By Dianne Lowe-Breakfield
If my aging memory serves me correctly, he was about five or six years old. He was such a beautiful boy, with the sweetest personality. Saying I was, am, a very proud grandmother is, was, an understatement. I was never one of those people who thought Barbie dolls and dancing was just for girls, so when my daughter told me she had enrolled my oldest grandson in dance, I was excited for both of them.
When the recital came, I was there right beside his mom, ready to enjoy all that he had learned that year in dance. Before he took the stage, he asked her and me to bend over and listen to him. We exchanged bemused looks and bent over as the child had requested. He tenderly, yet purposefully, placed one hand on his mother’s cheek and the other on mine. Then, he looked us both deeply in the eyes and said, "I promise I will dance if both of you shut your eyes and don't watch."
Both my daughter and I looked him in the eye, and promised not to watch him dance. We then exchanged amused looks and giggled all the way to our seats.
The curtain came up, the lights shined down on the dance group and glinted off of their matching dance outfits, and then the music began. The children were all just so cute. You could hear the oohs and aahs from all over the theater as they twirled and whirled around the stage, some losing step, some falling down, some hitting every step like a pro. All that is, except for one small, blonde haired boy who stood perfectly still in the same place his teacher told him to be when his class took the stage. He didn't take a single step left or right, nor did his gaze leave his shoes until the routine was complete.
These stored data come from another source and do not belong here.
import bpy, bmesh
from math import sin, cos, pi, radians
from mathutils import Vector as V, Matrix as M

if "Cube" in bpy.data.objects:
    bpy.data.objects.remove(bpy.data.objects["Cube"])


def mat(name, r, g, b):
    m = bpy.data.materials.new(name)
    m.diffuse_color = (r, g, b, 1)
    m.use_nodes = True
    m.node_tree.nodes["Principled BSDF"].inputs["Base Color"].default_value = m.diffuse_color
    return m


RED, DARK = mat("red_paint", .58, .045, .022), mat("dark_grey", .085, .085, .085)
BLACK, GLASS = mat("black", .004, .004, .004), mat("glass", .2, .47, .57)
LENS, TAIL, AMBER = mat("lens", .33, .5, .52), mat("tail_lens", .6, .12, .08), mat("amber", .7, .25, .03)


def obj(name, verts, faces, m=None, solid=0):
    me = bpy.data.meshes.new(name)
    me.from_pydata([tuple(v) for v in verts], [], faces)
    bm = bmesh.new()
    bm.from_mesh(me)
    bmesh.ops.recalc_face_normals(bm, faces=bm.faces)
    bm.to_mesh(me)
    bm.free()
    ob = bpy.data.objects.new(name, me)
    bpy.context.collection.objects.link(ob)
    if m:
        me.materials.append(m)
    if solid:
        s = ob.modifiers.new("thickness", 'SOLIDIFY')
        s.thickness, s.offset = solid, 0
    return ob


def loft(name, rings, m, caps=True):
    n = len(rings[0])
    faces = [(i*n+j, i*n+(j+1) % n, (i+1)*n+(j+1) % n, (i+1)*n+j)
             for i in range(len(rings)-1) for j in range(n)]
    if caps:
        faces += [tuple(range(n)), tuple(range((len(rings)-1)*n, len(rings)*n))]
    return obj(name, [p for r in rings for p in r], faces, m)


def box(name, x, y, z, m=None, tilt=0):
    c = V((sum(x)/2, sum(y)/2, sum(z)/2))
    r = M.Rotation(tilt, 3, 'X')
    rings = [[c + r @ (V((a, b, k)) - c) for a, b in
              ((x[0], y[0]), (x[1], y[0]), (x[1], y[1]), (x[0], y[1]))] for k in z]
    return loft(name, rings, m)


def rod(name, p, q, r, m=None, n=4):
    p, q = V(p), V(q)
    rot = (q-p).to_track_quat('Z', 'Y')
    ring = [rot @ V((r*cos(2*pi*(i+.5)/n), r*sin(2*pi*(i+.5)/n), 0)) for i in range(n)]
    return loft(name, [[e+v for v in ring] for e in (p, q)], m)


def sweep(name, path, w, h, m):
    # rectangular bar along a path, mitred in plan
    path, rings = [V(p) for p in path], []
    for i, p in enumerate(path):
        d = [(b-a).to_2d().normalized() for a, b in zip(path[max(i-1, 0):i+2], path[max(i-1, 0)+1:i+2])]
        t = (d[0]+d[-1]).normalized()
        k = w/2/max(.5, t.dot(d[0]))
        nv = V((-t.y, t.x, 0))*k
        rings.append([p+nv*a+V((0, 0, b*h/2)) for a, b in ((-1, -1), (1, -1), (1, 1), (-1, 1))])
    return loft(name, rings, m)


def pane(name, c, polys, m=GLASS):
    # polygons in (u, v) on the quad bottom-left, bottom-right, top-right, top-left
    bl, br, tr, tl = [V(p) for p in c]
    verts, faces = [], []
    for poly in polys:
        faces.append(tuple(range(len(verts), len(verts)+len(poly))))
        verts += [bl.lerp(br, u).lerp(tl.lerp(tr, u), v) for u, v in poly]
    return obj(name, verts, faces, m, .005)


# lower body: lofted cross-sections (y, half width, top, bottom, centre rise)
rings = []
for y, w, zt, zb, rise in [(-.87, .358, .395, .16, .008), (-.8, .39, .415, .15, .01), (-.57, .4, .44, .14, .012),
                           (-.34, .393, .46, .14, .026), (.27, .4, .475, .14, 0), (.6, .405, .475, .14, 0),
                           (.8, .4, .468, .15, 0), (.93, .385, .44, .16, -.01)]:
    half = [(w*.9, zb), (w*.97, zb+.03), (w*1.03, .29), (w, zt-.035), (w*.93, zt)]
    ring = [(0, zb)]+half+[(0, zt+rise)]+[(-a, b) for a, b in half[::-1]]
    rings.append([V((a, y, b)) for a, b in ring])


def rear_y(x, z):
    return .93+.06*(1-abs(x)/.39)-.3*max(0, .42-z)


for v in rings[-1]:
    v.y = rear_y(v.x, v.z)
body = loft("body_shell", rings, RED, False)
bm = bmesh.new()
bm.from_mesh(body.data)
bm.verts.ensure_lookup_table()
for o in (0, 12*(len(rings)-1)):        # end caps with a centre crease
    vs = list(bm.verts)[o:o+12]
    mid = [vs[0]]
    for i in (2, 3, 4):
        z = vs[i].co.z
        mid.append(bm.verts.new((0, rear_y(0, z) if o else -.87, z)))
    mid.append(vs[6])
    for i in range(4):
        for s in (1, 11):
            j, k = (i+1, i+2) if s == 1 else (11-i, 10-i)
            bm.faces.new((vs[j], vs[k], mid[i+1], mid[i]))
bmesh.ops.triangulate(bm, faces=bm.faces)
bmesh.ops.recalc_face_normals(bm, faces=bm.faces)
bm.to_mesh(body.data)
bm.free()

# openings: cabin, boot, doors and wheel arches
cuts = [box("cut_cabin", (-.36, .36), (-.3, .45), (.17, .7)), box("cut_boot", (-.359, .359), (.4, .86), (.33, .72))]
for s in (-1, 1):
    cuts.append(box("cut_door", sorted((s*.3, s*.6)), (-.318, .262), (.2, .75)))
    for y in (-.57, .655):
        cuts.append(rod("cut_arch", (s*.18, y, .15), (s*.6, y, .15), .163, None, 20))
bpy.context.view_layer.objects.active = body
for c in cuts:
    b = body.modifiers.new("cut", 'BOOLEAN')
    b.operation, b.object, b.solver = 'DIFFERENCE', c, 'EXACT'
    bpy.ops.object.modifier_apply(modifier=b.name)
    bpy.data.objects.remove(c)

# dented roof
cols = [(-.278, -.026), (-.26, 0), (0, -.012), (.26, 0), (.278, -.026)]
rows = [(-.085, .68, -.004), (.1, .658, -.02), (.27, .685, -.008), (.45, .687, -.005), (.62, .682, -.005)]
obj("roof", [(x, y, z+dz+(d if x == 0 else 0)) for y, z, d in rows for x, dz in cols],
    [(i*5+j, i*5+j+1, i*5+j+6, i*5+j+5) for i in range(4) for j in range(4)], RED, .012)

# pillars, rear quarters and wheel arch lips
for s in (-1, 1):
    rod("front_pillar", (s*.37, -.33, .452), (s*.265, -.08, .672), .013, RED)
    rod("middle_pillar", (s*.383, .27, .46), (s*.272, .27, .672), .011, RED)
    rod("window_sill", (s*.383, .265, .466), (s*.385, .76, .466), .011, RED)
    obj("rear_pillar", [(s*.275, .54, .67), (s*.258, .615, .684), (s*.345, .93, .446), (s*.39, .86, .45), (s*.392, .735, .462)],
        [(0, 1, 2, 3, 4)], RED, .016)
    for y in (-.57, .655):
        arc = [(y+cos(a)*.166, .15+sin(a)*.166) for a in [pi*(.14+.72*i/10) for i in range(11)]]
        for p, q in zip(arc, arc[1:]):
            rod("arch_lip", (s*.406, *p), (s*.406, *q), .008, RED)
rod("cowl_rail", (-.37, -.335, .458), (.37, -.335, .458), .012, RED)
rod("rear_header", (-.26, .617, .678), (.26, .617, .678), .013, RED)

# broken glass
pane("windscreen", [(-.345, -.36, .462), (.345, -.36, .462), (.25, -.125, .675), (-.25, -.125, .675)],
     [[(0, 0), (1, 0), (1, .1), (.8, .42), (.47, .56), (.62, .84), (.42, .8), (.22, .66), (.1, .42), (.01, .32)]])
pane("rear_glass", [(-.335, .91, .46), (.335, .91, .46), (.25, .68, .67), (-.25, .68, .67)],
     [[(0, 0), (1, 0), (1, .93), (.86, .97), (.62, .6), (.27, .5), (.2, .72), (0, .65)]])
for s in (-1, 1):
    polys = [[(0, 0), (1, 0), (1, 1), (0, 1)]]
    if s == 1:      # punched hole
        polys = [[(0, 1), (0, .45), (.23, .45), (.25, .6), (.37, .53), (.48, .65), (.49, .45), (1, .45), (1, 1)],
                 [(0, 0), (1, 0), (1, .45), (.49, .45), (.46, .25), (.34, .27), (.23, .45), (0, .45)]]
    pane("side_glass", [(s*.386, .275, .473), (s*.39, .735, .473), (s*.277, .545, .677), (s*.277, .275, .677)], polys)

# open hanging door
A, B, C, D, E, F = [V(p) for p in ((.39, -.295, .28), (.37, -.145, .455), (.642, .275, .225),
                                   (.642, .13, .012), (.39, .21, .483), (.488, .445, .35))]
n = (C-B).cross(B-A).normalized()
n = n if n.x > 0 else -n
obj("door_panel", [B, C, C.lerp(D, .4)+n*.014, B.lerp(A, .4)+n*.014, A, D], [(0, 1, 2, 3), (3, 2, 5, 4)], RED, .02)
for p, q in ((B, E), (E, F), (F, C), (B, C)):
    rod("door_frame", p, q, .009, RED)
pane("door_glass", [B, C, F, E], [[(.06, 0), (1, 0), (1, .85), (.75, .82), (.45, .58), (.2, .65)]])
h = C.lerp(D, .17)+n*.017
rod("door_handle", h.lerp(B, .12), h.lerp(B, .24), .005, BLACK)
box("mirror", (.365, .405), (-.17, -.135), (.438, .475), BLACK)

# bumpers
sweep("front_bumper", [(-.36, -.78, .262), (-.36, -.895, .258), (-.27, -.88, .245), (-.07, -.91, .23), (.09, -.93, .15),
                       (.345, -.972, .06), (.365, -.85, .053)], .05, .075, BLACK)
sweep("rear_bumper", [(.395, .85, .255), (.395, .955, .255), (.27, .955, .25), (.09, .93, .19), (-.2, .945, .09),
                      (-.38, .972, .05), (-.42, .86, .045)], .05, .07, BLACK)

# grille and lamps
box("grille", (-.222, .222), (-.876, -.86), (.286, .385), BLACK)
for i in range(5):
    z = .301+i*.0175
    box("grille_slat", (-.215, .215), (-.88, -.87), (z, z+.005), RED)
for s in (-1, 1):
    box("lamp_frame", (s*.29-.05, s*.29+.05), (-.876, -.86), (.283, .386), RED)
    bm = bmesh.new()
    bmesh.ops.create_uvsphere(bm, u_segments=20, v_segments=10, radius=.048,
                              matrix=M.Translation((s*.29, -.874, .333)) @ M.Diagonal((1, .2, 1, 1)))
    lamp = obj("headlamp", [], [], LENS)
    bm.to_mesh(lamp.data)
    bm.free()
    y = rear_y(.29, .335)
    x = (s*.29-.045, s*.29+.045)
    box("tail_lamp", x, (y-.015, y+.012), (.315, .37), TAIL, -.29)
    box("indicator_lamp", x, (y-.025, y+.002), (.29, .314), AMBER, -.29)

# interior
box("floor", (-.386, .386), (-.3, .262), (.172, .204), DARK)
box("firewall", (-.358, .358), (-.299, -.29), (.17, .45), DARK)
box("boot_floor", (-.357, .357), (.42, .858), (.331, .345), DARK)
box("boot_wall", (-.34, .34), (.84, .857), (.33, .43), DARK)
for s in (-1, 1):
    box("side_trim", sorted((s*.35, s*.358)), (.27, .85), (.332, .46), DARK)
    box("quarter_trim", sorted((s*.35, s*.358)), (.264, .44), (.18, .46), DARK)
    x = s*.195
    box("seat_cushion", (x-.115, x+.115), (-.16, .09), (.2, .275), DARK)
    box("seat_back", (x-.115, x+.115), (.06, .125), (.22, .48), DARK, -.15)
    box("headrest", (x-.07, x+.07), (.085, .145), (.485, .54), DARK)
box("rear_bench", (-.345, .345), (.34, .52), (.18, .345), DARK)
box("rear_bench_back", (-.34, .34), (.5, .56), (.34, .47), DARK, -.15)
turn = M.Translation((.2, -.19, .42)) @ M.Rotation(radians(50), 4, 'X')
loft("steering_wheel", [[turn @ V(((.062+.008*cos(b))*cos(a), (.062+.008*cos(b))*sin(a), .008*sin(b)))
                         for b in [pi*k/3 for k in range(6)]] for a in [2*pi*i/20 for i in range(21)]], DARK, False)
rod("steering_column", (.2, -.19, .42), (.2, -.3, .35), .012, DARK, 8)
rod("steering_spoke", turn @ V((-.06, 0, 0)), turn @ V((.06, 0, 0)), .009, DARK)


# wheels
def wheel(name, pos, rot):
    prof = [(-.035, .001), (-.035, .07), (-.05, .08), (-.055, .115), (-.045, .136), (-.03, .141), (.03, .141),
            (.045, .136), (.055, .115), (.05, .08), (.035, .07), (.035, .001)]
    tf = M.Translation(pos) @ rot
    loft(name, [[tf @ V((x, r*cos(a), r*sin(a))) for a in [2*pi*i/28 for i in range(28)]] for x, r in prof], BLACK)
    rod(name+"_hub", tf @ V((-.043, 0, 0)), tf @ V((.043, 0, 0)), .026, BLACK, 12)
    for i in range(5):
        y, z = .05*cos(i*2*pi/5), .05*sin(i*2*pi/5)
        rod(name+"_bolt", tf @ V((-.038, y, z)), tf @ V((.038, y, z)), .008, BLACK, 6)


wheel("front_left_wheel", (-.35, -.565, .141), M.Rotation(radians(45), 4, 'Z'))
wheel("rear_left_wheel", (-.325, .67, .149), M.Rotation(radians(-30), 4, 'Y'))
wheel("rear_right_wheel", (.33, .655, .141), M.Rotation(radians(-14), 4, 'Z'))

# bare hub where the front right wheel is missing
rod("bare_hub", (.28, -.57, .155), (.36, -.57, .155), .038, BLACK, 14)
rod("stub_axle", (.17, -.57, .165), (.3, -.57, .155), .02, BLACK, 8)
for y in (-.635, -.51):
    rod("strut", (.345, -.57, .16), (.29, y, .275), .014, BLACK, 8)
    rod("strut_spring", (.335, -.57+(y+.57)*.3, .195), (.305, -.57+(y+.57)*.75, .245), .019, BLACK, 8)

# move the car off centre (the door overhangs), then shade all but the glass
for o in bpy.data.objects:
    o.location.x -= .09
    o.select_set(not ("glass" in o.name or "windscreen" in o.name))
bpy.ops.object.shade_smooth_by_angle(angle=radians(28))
He then took his place in line and walked off the stage with the rest of his group.
My daughter and I looked at each other and laughed harder than I can remember us laughing together in a long time. We barely caught our breath when he came running out of the back and down the aisle toward us, looking so proud. For the life of me I cannot remember if it was her or me who said to him, "You didn't even dance. You just stood there."
Without even missing a beat, he looked at us both with total disapproval and simply stated, "You looked."
Edited by Melissa Brooks